Quite recently, a group of Japanese scientists spent some time in Antarctica looking for evidence of past supernovae. Specifically, supernovae which were seen in the years 1006 and 1054 (the latter of which caused the famous Crab Nebula). Both of these supernovae were recorded by astronomers at the time across the globe (particularly the Japanese, Chinese, European and Arabic astronomers). The team took ice core samples, and found large amounts of nitrogen oxides at times corresponding to 1006 and 1054. Curiously, there was another spike a while after 1054, the cause of which is still a mystery! If there was a third supernova that century, for some reason, no records of it exist.

A nearby supernova leaves its mark on Earth by drastically altering the atmosphere. A blast of gamma rays hitting the upper atmosphere will hit molecules of nitrogen and oxygen and rip them to shreds. Those fragmented molecules will then rapidly react, forming nitrogen oxides. The same thing happens in lightning bolts and even sunlight causes some nitrogen oxide to form, but only light from a supernova could cause such huge amounts all at once. This is the first time evidence of past supernovae has been found in an ice core!

As well as the supernovae, the researchers got quite a haul of data -- including finding increased levels of sulfate corresponding to volcanic eruptions across the globe, and a variation in background nitrogen oxide corresponding to the 11 year solar cycle.

It's really quite amazing what gets recorded in the Antarctic ice!


(click to embiggen)



Sources: arXiv blog, arXiv
 
 
24 February 2009 @ 12:21 am
After 2 months they are uploaded: http://www.p3p3p3.com/Antarctica/AntVideo.htm

Pics and travelogue still available here: http://www.p3p3p3.com/Antarctica/Day1.htm

Enjoy.
 
 
 
20 January 2009 @ 04:50 pm
With picture -> Click here

Hope you all enjoyed the photos I posted previously. The photos illustrating the log include some repeats and some new pictures. We're still editing together the videos.
 
 
24 December 2008 @ 12:06 pm
I could gush for hours, but summing it up, it was as a near perfect vacation as I could have ever hoped for: Once in the life time experiences chained back-to-back-to-back, amazing people met whom I will probably keep up with for the foreseable future, thousands of pictures, delicious new foods discovered, and gobs of stuff I'm forgetting.

So here's the first batch of pics.

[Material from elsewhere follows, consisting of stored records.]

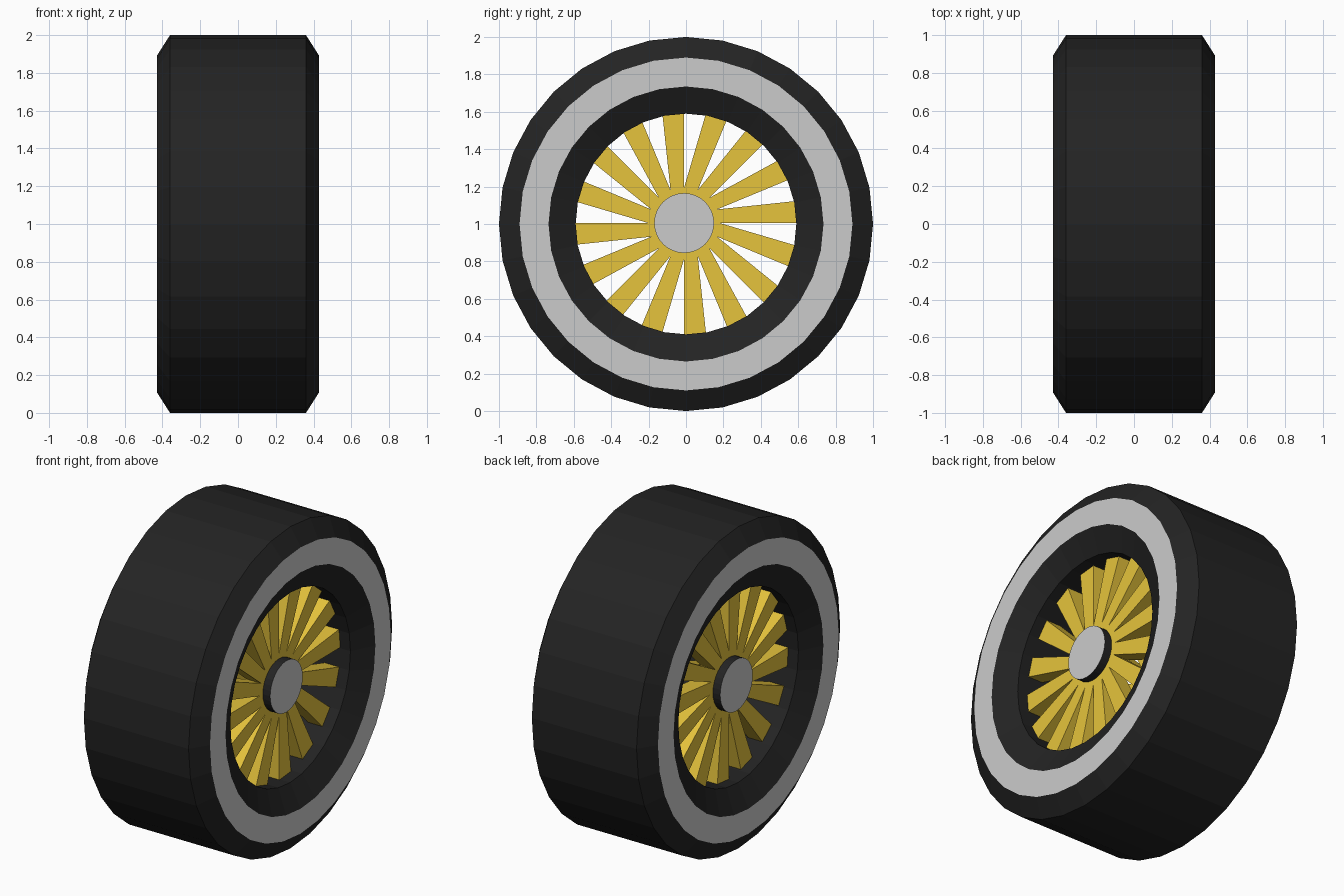
import bpy, bmesh
from math import sin, cos, pi

if "Cube" in bpy.data.objects:
    bpy.data.objects.remove(bpy.data.objects["Cube"])

SIDES = 32
CY, CZ = 0.0, 1.0          # wheel axis
HY, HZ = -0.01, 1.005      # hub axis, very slightly off


def material(name, rgb):
    m = bpy.data.materials.new(name)
    m.diffuse_color = (*rgb, 1)
    m.use_nodes = True
    m.node_tree.nodes["Principled BSDF"].inputs["Base Color"].default_value = m.diffuse_color
    return m


black = material("rubber_black", (0.017, 0.017, 0.017))
grey = material("band_grey", (0.8, 0.8, 0.8))
cap_grey = material("cap_grey", (0.58, 0.58, 0.58))
gold = material("spoke_gold", (0.79, 0.55, 0.045))


def finish(bm, name, mats):
    bmesh.ops.recalc_face_normals(bm, faces=bm.faces[:])
    me = bpy.data.meshes.new(name)
    bm.to_mesh(me)
    bm.free()
    for m in mats:
        me.materials.append(m)
    ob = bpy.data.objects.new(name, me)
    bpy.context.collection.objects.link(ob)
    return ob


def ring(bm, x, r, cy, cz):
    return [bm.verts.new((x, cy + r * sin(2 * pi * i / SIDES),
                          cz + r * cos(2 * pi * i / SIDES))) for i in range(SIDES)]


def bridge(bm, a, b, mat=0):
    for i in range(SIDES):
        j = (i + 1) % SIDES
        bm.faces.new((a[i], a[j], b[j], b[i])).material_index = mat


# Tyre: closed profile (x, radius) spun round the axle, with pale side bands
half = [(0.36, 1.0), (0.43, 0.89), (0.43, 0.735), (0.36, 0.59)]
profile = half + [(-x, r) for x, r in reversed(half)]
bm = bmesh.new()
rings = [ring(bm, x, r, CY, CZ) for x, r in profile]
for k in range(len(rings)):
    bridge(bm, rings[k], rings[(k + 1) % len(rings)], 1 if k in (1, 5) else 0)
finish(bm, "tyre", [black, grey])

# Each side of the wheel: hub disc and sixteen tapered spokes
for side, label in ((1, "right"), (-1, "left")):
    bm = bmesh.new()
    a = ring(bm, side * 0.19, 0.16, HY, HZ)
    b = ring(bm, side * 0.34, 0.16, HY, HZ)
    bridge(bm, a, b)
    bm.faces.new(a)
    bm.faces.new(b).material_index = 1
    finish(bm, "hub_" + label, [black, cap_grey])

    bm = bmesh.new()
    outline = [(0.13, 0.0), (0.60, 0.0), (0.60, 0.118), (0.13, 0.068)]
    for i in range(16):
        t = 2 * pi * i / 16
        front, back = [[bm.verts.new((side * x,
                                      HY + u * cos(t) - v * sin(t),
                                      HZ + u * sin(t) + v * cos(t)))
                        for u, v in outline] for x in (0.29, 0.19)]
        bm.faces.new(front)
        bm.faces.new(back)
        for k in range(4):
            n = (k + 1) % 4
            bm.faces.new((front[k], front[n], back[n], back[k]))
    finish(bm, "spokes_" + label, [gold])
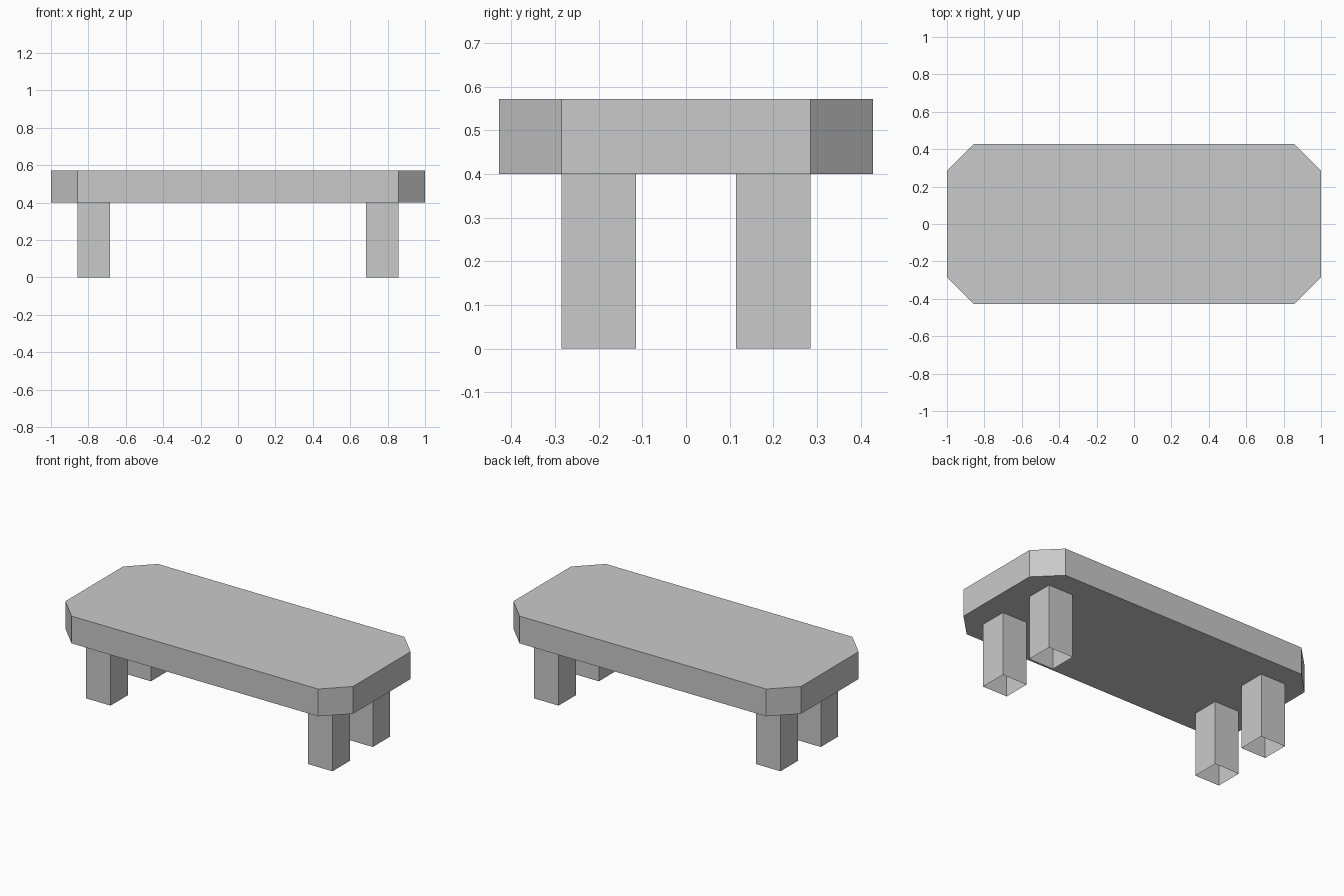
import bpy
import bmesh

cube = bpy.data.objects.get("Cube")
if cube:
    bpy.data.objects.remove(cube, do_unlink=True)

LENGTH, DEPTH = 1.0, 0.4286      # half sizes of the top
CORNER = 0.143                   # size of the cut corners
LEG_TOP, TOP = 0.4, 0.5714
LEG_WIDTH = 0.1714

grey = bpy.data.materials.new("plain_grey")
grey.use_nodes = True
grey.diffuse_color = (0.59, 0.59, 0.59, 1)
grey.node_tree.nodes["Principled BSDF"].inputs["Base Color"].default_value = grey.diffuse_color


def prism(name, outline, low, high, capped=True):
    """Extrude a counter-clockwise outline upward, with or without end faces."""
    bm = bmesh.new()
    lower = [bm.verts.new((x, y, low)) for x, y in outline]
    upper = [bm.verts.new((x, y, high)) for x, y in outline]
    for i in range(len(outline)):
        j = (i + 1) % len(outline)
        bm.faces.new((lower[i], lower[j], upper[j], upper[i]))
    if capped:
        bm.faces.new(upper)
        bm.faces.new(lower[::-1])
    mesh = bpy.data.meshes.new(name)
    bm.to_mesh(mesh)
    bm.free()
    mesh.materials.append(grey)
    obj = bpy.data.objects.new(name, mesh)
    bpy.context.collection.objects.link(obj)
    return obj


# Thick top with cut corners
a, b = LENGTH - CORNER, DEPTH - CORNER
prism("table_top", [(a, -DEPTH), (LENGTH, -b), (LENGTH, b), (a, DEPTH),
                    (-a, DEPTH), (-LENGTH, b), (-LENGTH, -b), (-a, -DEPTH)],
      LEG_TOP, TOP)

# Four hollow square legs, open at the floor
half = LEG_WIDTH / 2
for side, sx in (("left", 1), ("right", -1)):
    for end, sy in (("front", -1), ("back", 1)):
        cx, cy = sx * (a - half), sy * (b - half)
        square = [(cx - half, cy - half), (cx + half, cy - half),
                  (cx + half, cy + half), (cx - half, cy + half)]
        prism(f"{end}_{side}_leg", square, 0, LEG_TOP, capped=False)
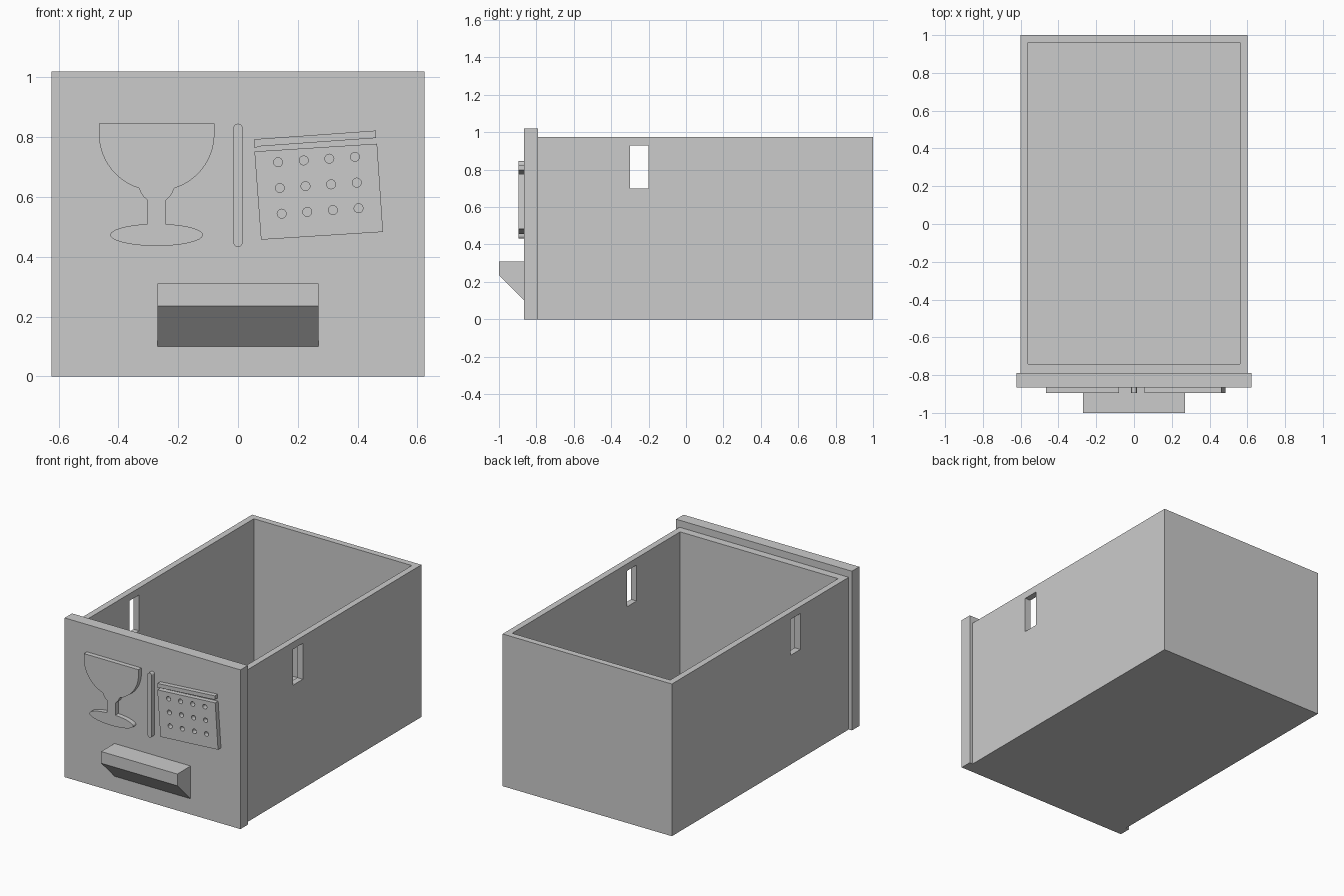
import bpy, bmesh
from math import sin, cos, pi, acos
from mathutils import Vector

cube = bpy.data.objects.get("Cube")
if cube:
    bpy.data.objects.remove(cube, do_unlink=True)

grey = bpy.data.materials.new("plain grey")
grey.use_nodes = True
grey.diffuse_color = (0.6, 0.6, 0.6, 1)
grey.node_tree.nodes["Principled BSDF"].inputs["Base Color"].default_value = (0.6, 0.6, 0.6, 1)


def prism(name, outline, lo, hi, axis="y"):
    """Extrude a 2D outline: (x, z) along y, or (y, z) along x."""
    bm = bmesh.new()
    place = (lambda a, b: (a, lo, b)) if axis == "y" else (lambda a, b: (lo, a, b))
    step = Vector((0, hi - lo, 0)) if axis == "y" else Vector((hi - lo, 0, 0))
    face = bm.faces.new([bm.verts.new(place(a, b)) for a, b in outline])
    ext = bmesh.ops.extrude_face_region(bm, geom=[face])
    moved = [v for v in ext["geom"] if isinstance(v, bmesh.types.BMVert)]
    bmesh.ops.translate(bm, vec=step, verts=moved)
    bmesh.ops.recalc_face_normals(bm, faces=bm.faces)
    mesh = bpy.data.meshes.new(name)
    bm.to_mesh(mesh)
    bm.free()
    mesh.materials.append(grey)
    obj = bpy.data.objects.new(name, mesh)
    bpy.context.collection.objects.link(obj)
    return obj


def box(name, x0, x1, y0, y1, z0, z1):
    return prism(name, [(x0, z0), (x1, z0), (x1, z1), (x0, z1)], y0, y1)


def arc(cx, cz, rx, rz, a0, a1, n):
    return [(cx + rx * cos(a0 + (a1 - a0) * i / n),
             cz + rz * sin(a0 + (a1 - a0) * i / n)) for i in range(n + 1)]


def cut(target, cutter):
    mod = target.modifiers.new("cut", "BOOLEAN")
    mod.operation = "DIFFERENCE"
    mod.solver = "EXACT"
    mod.object = cutter
    bpy.context.view_layer.objects.active = target
    bpy.ops.object.modifier_apply(modifier=mod.name)
    bpy.data.objects.remove(cutter, do_unlink=True)


# Open drawer tray with a slot through both side walls
tray = box("drawer_tray", -0.60, 0.60, -0.79, 1.0, 0, 0.975)
cut(tray, box("cavity_cutter", -0.56, 0.56, -0.74, 0.96, 0.04, 1.2))
cut(tray, box("slot_cutter", -0.8, 0.8, -0.30, -0.20, 0.70, 0.93))

# Front panel and wedge pull
FRONT, RELIEF = -0.865, -0.895
box("front_panel", -0.623, 0.623, FRONT, -0.79, 0, 1.02)
prism("pull_handle", [(FRONT, 0.10), (FRONT, 0.31), (-1.0, 0.31), (-1.0, 0.235)],
      -0.27, 0.27, axis="x")

# Raised goblet: half outline mirrored about its stem
half = [(0.193, 0.845)] + arc(0, 0.81, 0.193, 0.19, 0, -1.26, 16)
half += [(0.053, 0.615), (0.045, 0.602), (0.030, 0.588)]
half += arc(0, 0.473, 0.155, 0.037, acos(0.03 / 0.155), -pi / 2, 20)
mid = -0.272
goblet = [(mid + x, z) for x, z in half] + [(mid - x, z) for x, z in reversed(half[:-1])]
prism("goblet_relief", goblet, RELIEF, FRONT)

# Rounded divider bar
prism("divider_bar", arc(0, 0.83, 0.015, 0.015, 0, pi, 10)
      + arc(0, 0.447, 0.015, 0.015, pi, 2 * pi, 10), RELIEF, FRONT)

# Tilted cracker with a grid of holes, and the strip above it
cracker = prism("cracker_relief", [(0.055, 0.752), (0.465, 0.778), (0.485, 0.483), (0.077, 0.457)],
                RELIEF, FRONT)
for row in range(3):
    for col in range(4):
        cx = 0.134 + 0.0857 * col + 0.006 * row
        cz = 0.716 + 0.006 * col - 0.086 * row
        cut(cracker, prism("hole_cutter", arc(cx, cz, 0.015, 0.015, 0, 2 * pi * 15 / 16, 15),
                           RELIEF - 0.05, FRONT + 0.05))
prism("cracker_edge_relief", [(0.055, 0.793), (0.462, 0.822), (0.462, 0.797),
                              (0.07, 0.769), (0.055, 0.763)], RELIEF, FRONT)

Professional Photographer Tor Johnson (www.tjhawaii.com) was on assignment on the trip to get photos for a stock house (Odyssey?) with a focus on sea kayaking. In exchange for model releases all 16 of us who managed to get the kayaking slots got copies his pictures.

I'm in the blue dry suit with red life vest and black wool hat. My brother is in the red dry suit with blue life vest and grey fleece poloarcruises.com hat. In some pics we are in a yellow tandem. Yellow again when we were in singles.

In total we did 3 of the 4 possible kayaking excursions. A fifth was canceled for weather (40 knot winds). We skipped one to do the first beach landing. More details and pictures (15 gigs of stills and video) to come including the travelogue my brother kept.
 
 
23 November 2008 @ 09:29 pm
I'm going to be going to Alaska this winter, including Barrow, way up above the Arctic Circle, the northernmost community in the USA.  I know it's not Antarctica (duh) but I don't see a similar Arctic community like this one on LJ.  So since they're both similar polar regions, I thought I would ask...

What sort of clothes do I need?  Can anyone give me some specific recommendations of American or Canadian suppliers?   I'll only be in Alaska for 6 weeks, and I won't be doing much outdoor activity.  But I don't know what I need, and what I can get away with in terms of "normal" winter clothes.  I'm sure I'll need to buy some boots though, as my current winter boots are quite minimal.  Do I need special over-trousers too?  A special coat?

I'm scared!  Excited and scared!

Thanks!

 
 
30 October 2008 @ 12:38 am
Hi all,

I was wondering if anyone here who has gone to the continent has any hints or tips that just aren't in any guidebook or recommendations from the various cruises that go down there. I'm booked to go in December via Expeditions Inc..

Thanks in advance!
 
 
24 October 2008 @ 10:20 pm

whitescape;
A place for lovers of icebergs, the winter months and frozen landscapes. ♥